A joint New Zealand and United States operation is underway to provide emergency water supplies to drought-stricken Tokelau, Foreign Affairs Minister Murray McCully announced today.
“A severe La Nina weather pattern is operating in the Pacific region resulting in very low rainfall for many areas,” said Mr MrCully.
“Tokelau is entirely reliant on rainwater collection and is therefore severely impacted when drought conditions occur – current information suggests there’s less than a week’s supply,” he said.
A RNZAF Hercules will leave Ohakea early tomorrow carrying supplies and personnel to Pago Pago, American Samoa. The supplies being flown-up include 12 large, but empty, military water storage containers.
In Pago Pago the New Zealand team will rendezvous with the US Coastguard cutter WALNUT. It has an on-board water desalination plant which has filled its water tanks providing approximately 136,000 litres of water.
The Coastguard vessel will travel to Tokelau’s three main atolls. New Zealand estimates that this, plus current stocks, will be a sufficient supply in the short term.
“The situation in Tokelau is very serious and this immediate action is required to ensure the safe supply of drinking water for the 1500 residents – all of whom are New Zealand citizens,” said Mr McCully.
“We thank our American friends for their willingness to assist and the speed at which the WALNUT is able to be deployed. This operation demonstrates the importance of NZ and US cooperation in the Pacific region,” said Murray McCully.
New Zealand is also continuing to respond to the ongoing water shortage emergency in Tuvalu.
“Repairs are underway to the main desalination plant on Funafuti, and a desalination plant and Red Cross personnel arrived on the worst affected island of Nukulaelae this morning,” said Mr McCully

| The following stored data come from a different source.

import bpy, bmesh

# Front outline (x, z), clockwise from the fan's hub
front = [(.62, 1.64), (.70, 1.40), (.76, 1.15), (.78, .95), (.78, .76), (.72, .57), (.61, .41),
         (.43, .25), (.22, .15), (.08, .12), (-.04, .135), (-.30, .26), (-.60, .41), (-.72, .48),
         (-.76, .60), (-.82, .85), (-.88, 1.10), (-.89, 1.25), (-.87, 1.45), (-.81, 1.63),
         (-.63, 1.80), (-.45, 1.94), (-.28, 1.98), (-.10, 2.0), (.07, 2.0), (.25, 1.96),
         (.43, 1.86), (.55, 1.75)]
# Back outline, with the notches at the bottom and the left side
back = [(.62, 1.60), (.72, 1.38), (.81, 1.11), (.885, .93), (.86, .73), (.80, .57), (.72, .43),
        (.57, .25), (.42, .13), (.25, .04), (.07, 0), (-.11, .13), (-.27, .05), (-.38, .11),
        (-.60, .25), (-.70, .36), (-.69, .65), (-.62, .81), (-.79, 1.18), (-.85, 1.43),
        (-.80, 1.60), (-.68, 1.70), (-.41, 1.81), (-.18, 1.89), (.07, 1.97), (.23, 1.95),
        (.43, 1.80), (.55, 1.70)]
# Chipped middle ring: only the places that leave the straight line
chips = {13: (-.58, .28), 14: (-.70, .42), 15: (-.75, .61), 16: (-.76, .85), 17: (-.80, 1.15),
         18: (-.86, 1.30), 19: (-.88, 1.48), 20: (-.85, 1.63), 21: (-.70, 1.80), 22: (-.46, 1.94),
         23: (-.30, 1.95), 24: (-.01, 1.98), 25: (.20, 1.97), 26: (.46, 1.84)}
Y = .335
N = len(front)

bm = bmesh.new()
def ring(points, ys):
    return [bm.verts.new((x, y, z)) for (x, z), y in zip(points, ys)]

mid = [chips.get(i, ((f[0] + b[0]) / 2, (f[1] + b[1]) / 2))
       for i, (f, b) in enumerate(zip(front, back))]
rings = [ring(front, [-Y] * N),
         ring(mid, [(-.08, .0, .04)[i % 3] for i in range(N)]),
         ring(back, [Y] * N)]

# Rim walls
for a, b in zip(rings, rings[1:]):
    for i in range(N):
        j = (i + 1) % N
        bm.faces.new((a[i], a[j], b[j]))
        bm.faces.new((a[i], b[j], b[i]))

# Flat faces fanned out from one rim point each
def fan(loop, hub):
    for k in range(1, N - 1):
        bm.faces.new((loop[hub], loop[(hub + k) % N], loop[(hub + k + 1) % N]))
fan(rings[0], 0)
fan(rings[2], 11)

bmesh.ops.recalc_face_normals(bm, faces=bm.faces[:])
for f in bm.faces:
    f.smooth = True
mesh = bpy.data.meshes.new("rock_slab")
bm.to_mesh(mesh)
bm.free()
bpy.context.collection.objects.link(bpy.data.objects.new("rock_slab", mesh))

“New Zealand continues to monitor the Pacific drought situation closely and stands ready to provide further assistance if required,” he said.